=== Activity ===
The part to set down runs from the first line of the data below through the line with "clay.diffuse_color = GREY", inclusive; write it exactly and leave out the pictures.

Records supplied section start

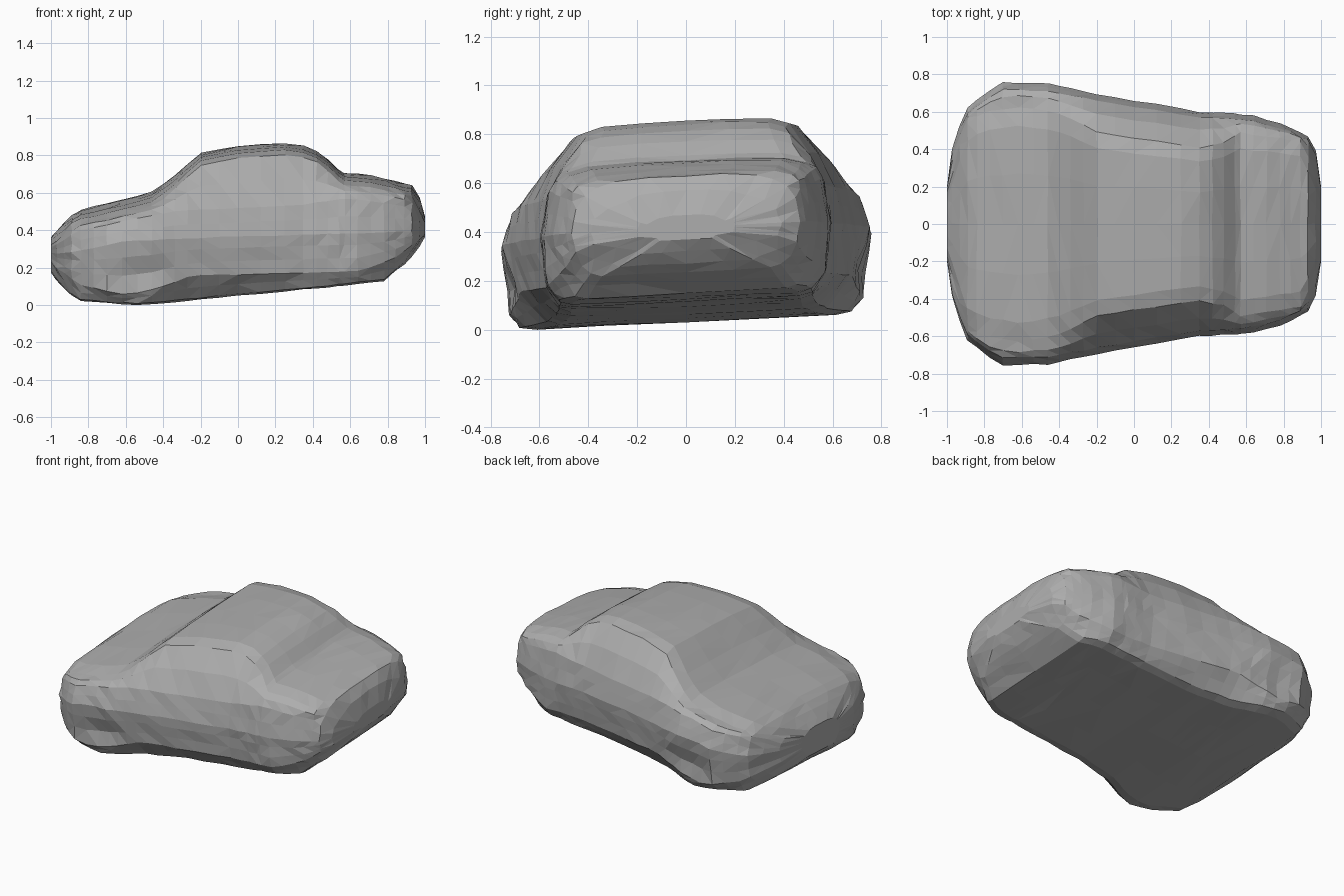
import bpy
import bmesh
import math
import random

random.seed(4)

default = bpy.data.objects.get("Cube")
if default:
    bpy.data.objects.remove(default, do_unlink=True)

# One grey clay colour
clay = bpy.data.materials.new("grey_clay")
clay.use_nodes = True
GREY = (0.42, 0.42, 0.42, 1)
clay.diffuse_color = GREY
shader = clay.node_tree.nodes["Principled BSDF"]
shader.inputs["Base Color"].default_value = GREY
shader.inputs["Roughness"].default_value = 0.8


def curve(x, *keys):
    """Piecewise linear value at x from (x, value) keys."""
    for (xa, va), (xb, vb) in zip(keys, keys[1:]):
        if x <= xb:
            return va + (vb - va) * max(0, (x - xa) / (xb - xa))
    return keys[-1][1]


def blend(a, b, t):
    return tuple(p + (q - p) * t for p, q in zip(a, b))


def half_section(x):
    """Half outline (y, z) from the floor centre up to the roof centre."""
    floor = curve(x, (-1, .18), (-.94, .11), (-.84, .045), (-.5, .03), (-.2, .055),
                  (.5, .12), (.78, .15), (.88, .23), (.95, .29), (1, .37))
    top = curve(x, (-1, .36), (-.9, .46), (-.85, .49), (-.6, .55), (-.45, .59), (-.35, .67),
                (-.2, .8), (0, .84), (.28, .857), (.4, .83), (.48, .77), (.56, .695),
                (.7, .685), (.93, .63), (.97, .57), (1, .47))
    width = curve(x, (-1, .2), (-.97, .4), (-.9, .61), (-.8, .7), (-.7, .755), (-.45, .75),
                  (-.3, .715), (0, .66), (.35, .6), (.62, .585), (.8, .535), (.93, .47),
                  (.97, .39), (1, .2))
    floor_w = curve(x, (-1, .15), (-.93, .4), (-.85, .58), (-.65, .68), (-.5, .68), (-.3, .58),
                    (0, .53), (.68, .51), (.78, .45), (.9, .38), (1, .12))
    roof_w = curve(x, (-1, .14), (-.9, .5), (-.8, .57), (-.6, .6), (-.4, .56), (-.2, .46),
                   (0, .43), (.35, .38), (.5, .41), (.57, .46), (.9, .41), (1, .13))
    sill = curve(x, (-1, .24), (-.85, .14), (-.6, .09), (-.45, .12), (-.25, .19),
                 (.65, .21), (.85, .28), (1, .39))
    waist = curve(x, (-1, .29), (-.6, .38), (0, .4), (1, .42))
    belt = curve(x, (-1, .32), (-.85, .43), (-.6, .49), (-.3, .54), (.3, .56),
                 (.6, .6), (.9, .55), (1, .44))
    floor_edge = (floor_w, floor + .012)
    sill_edge = (width * .96, sill)
    waist_edge = (width, waist)
    belt_edge = (width * .95, belt)
    roof_edge = (min(roof_w + .03, width * .9), top - .03)
    side = blend(belt_edge, roof_edge, .5)
    return [(0, floor), (floor_w * .5, floor), (floor_w * .9, floor), floor_edge,
            blend(floor_edge, sill_edge, .5), sill_edge,
            blend(sill_edge, waist_edge, .35), blend(sill_edge, waist_edge, .7),
            waist_edge, blend(waist_edge, belt_edge, .5), belt_edge,
            (side[0] + .012, side[1] + .008), roof_edge,
            (roof_w * .88, top - .008), (roof_w * .45, top), (0, top)]


def wheel_shape(x, y, z):
    """Shallow front arches and softly bulging rear wheels."""
    if abs(y) > .45:
        front = math.hypot((x + .5) / .2, (z - .2) / .12)
        rear = math.hypot((x - .66) / .12, (z - .25) / .14)
        y *= 1 - .05 * max(0, 1 - front) + .03 * max(0, 1 - rear)
    return y


# Stations along the length, denser at the ends and around the rear deck step
stations = [-1, -.97, -.93, -.89, -.84, -.77, -.7, -.62, -.54, -.46, -.4, -.34, -.27, -.2,
            -.1, 0, .12, .25, .35, .42, .48, .54, .57, .64, .71, .78, .84, .89, .93, .97, 1]

# Body shell: lofted sections with a slight sideways lean
bm = bmesh.new()
rings = []
for x in stations:
    half = half_section(x)
    outline = half + [(-y, z) for y, z in reversed(half[1:-1])]
    ring = []
    for y, z in outline:
        y = wheel_shape(x, y, z)
        wobble = 0 if abs(x) == 1 else .004
        ring.append(bm.verts.new((x + random.uniform(-wobble, wobble),
                                  y + random.uniform(-wobble, wobble),
                                  z + .05 * y + random.uniform(-wobble, wobble) * .7)))
    rings.append(ring)

for a, b in zip(rings, rings[1:]):
    for i in range(len(a)):
        j = (i + 1) % len(a)
        bm.faces.new((a[i], a[j], b[j], b[i]))
bm.faces.new(rings[0])
bm.faces.new(rings[-1])

# Rest the shell on the ground and break it into flat facets
lowest = min(v.co.z for v in bm.verts)
for v in bm.verts:
    v.co.z -= lowest
bmesh.ops.triangulate(bm, faces=bm.faces[:], quad_method='SHORT_EDGE')
bmesh.ops.recalc_face_normals(bm, faces=bm.faces[:])

mesh = bpy.data.meshes.new("car_body")
bm.to_mesh(mesh)
bm.free()
mesh.materials.append(clay)
body = bpy.data.objects.new("car_body", mesh)
bpy.context.collection.objects.link(body)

Records supplied section end

=== Solution to this problem ===
import bpy
import bmesh
import math
import random

random.seed(4)

default = bpy.data.objects.get("Cube")
if default:
    bpy.data.objects.remove(default, do_unlink=True)

# One grey clay colour
clay = bpy.data.materials.new("grey_clay")
clay.use_nodes = True
GREY = (0.42, 0.42, 0.42, 1)
clay.diffuse_color = GREY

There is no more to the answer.